Rendered images with source text:
######

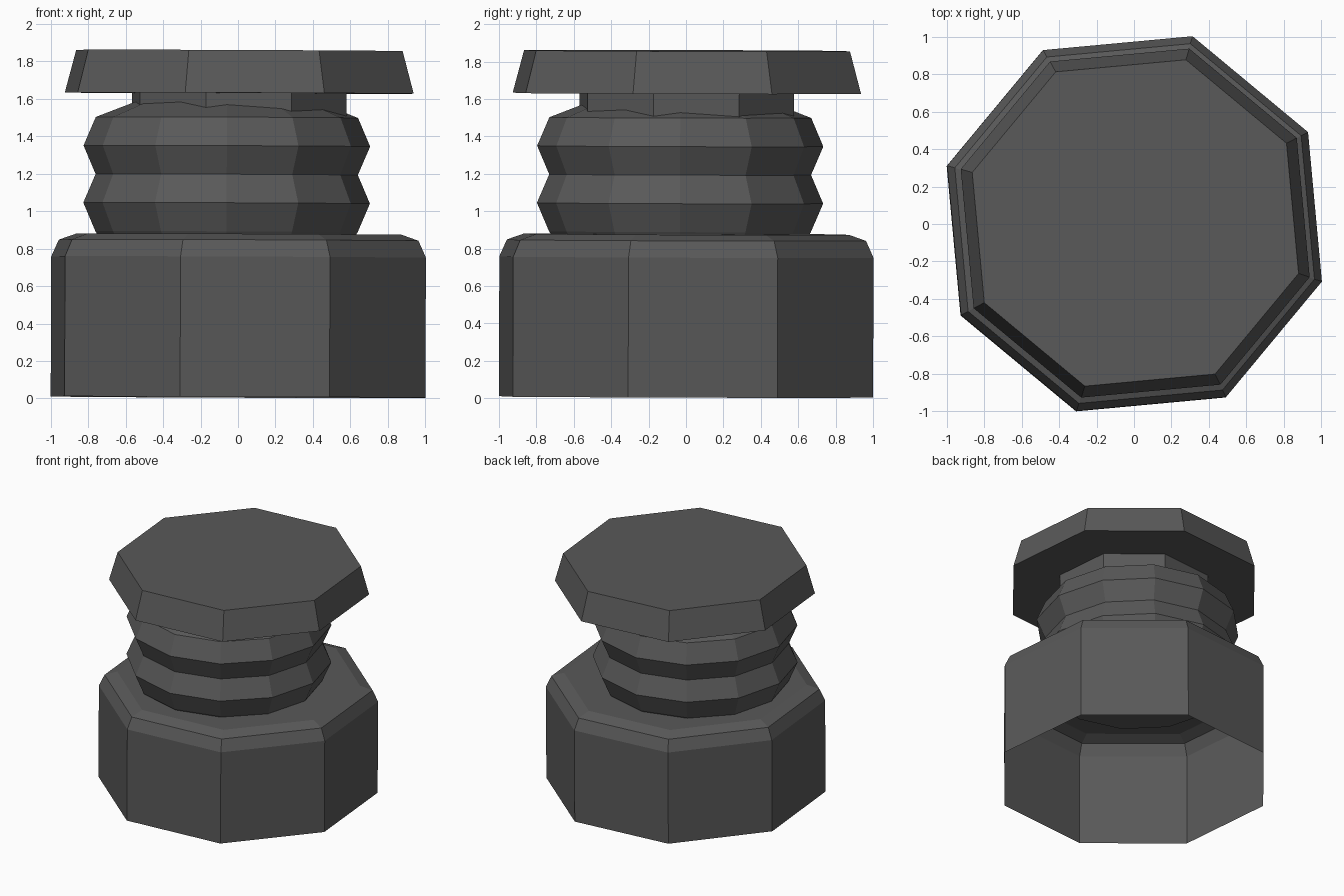
import bpy, bmesh, math

cube = bpy.data.objects.get("Cube")
if cube:
    bpy.data.objects.remove(cube, do_unlink=True)

# One dark grey for everything
grey = bpy.data.materials.new("dark_grey")
grey.use_nodes = True
colour = (0.1, 0.1, 0.1, 1)
grey.diffuse_color = colour
grey.node_tree.nodes["Principled BSDF"].inputs["Base Color"].default_value = colour

TWIST = math.radians(27.8)
LEAN = (-0.003, 0.004, 0)


def turned(name, profile, sides, twist=0, centre=(0, 0), bottom=True):
    """Flat-sided solid made by stacking rings of (radius, height)."""
    bm = bmesh.new()
    rings = []
    for r, z in profile:
        angles = [twist + math.tau * i / sides for i in range(sides)]
        rings.append([bm.verts.new((centre[0] + r * math.cos(a),
                                    centre[1] + r * math.sin(a), z)) for a in angles])
    for low, high in zip(rings, rings[1:]):
        for i in range(sides):
            j = (i + 1) % sides
            bm.faces.new((low[i], low[j], high[j], high[i]))
    bm.faces.new(rings[-1])
    if bottom:
        bm.faces.new(rings[0][::-1])
    mesh = bpy.data.meshes.new(name)
    bm.to_mesh(mesh)
    bm.free()
    mesh.materials.append(grey)
    obj = bpy.data.objects.new(name, mesh)
    obj.rotation_euler = LEAN
    bpy.context.collection.objects.link(obj)
    return obj


# Hollow base, open underneath, with a two-step shoulder
turned("base_shell", [(1.047, 0.007), (1.047, 0.755), (1.005, 0.845), (0.91, 0.877)],
       8, TWIST, bottom=False)

# Ribbed bellows, set slightly off centre, with a sloping top
ribs = [(0.68, 0.86)]
ribs += [(0.765 if i % 2 else 0.70, 0.89 + 0.1525 * i) for i in range(5)]
ribs.append((0.45, 1.597))
turned("bellows", ribs, 12, centre=(-0.065, -0.035))

# Neck between the bellows and the cap
turned("neck", [(0.60, 1.45), (0.60, 1.64)], 8, TWIST)

# Tapered push cap
turned("cap", [(0.975, 1.63), (0.912, 1.858)], 8, TWIST)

######

**Assigned task:** Leaving the images behind, set down every entry word for word.

**Finished task:**
import bpy, bmesh, math

cube = bpy.data.objects.get("Cube")
if cube:
    bpy.data.objects.remove(cube, do_unlink=True)

# One dark grey for everything
grey = bpy.data.materials.new("dark_grey")
grey.use_nodes = True
colour = (0.1, 0.1, 0.1, 1)
grey.diffuse_color = colour
grey.node_tree.nodes["Principled BSDF"].inputs["Base Color"].default_value = colour

TWIST = math.radians(27.8)
LEAN = (-0.003, 0.004, 0)


def turned(name, profile, sides, twist=0, centre=(0, 0), bottom=True):
    """Flat-sided solid made by stacking rings of (radius, height)."""
    bm = bmesh.new()
    rings = []
    for r, z in profile:
        angles = [twist + math.tau * i / sides for i in range(sides)]
        rings.append([bm.verts.new((centre[0] + r * math.cos(a),
                                    centre[1] + r * math.sin(a), z)) for a in angles])
    for low, high in zip(rings, rings[1:]):
        for i in range(sides):
            j = (i + 1) % sides
            bm.faces.new((low[i], low[j], high[j], high[i]))
    bm.faces.new(rings[-1])
    if bottom:
        bm.faces.new(rings[0][::-1])
    mesh = bpy.data.meshes.new(name)
    bm.to_mesh(mesh)
    bm.free()
    mesh.materials.append(grey)
    obj = bpy.data.objects.new(name, mesh)
    obj.rotation_euler = LEAN
    bpy.context.collection.objects.link(obj)
    return obj


# Hollow base, open underneath, with a two-step shoulder
turned("base_shell", [(1.047, 0.007), (1.047, 0.755), (1.005, 0.845), (0.91, 0.877)],
       8, TWIST, bottom=False)

# Ribbed bellows, set slightly off centre, with a sloping top
ribs = [(0.68, 0.86)]
ribs += [(0.765 if i % 2 else 0.70, 0.89 + 0.1525 * i) for i in range(5)]
ribs.append((0.45, 1.597))
turned("bellows", ribs, 12, centre=(-0.065, -0.035))

# Neck between the bellows and the cap
turned("neck", [(0.60, 1.45), (0.60, 1.64)], 8, TWIST)

# Tapered push cap
turned("cap", [(0.975, 1.63), (0.912, 1.858)], 8, TWIST)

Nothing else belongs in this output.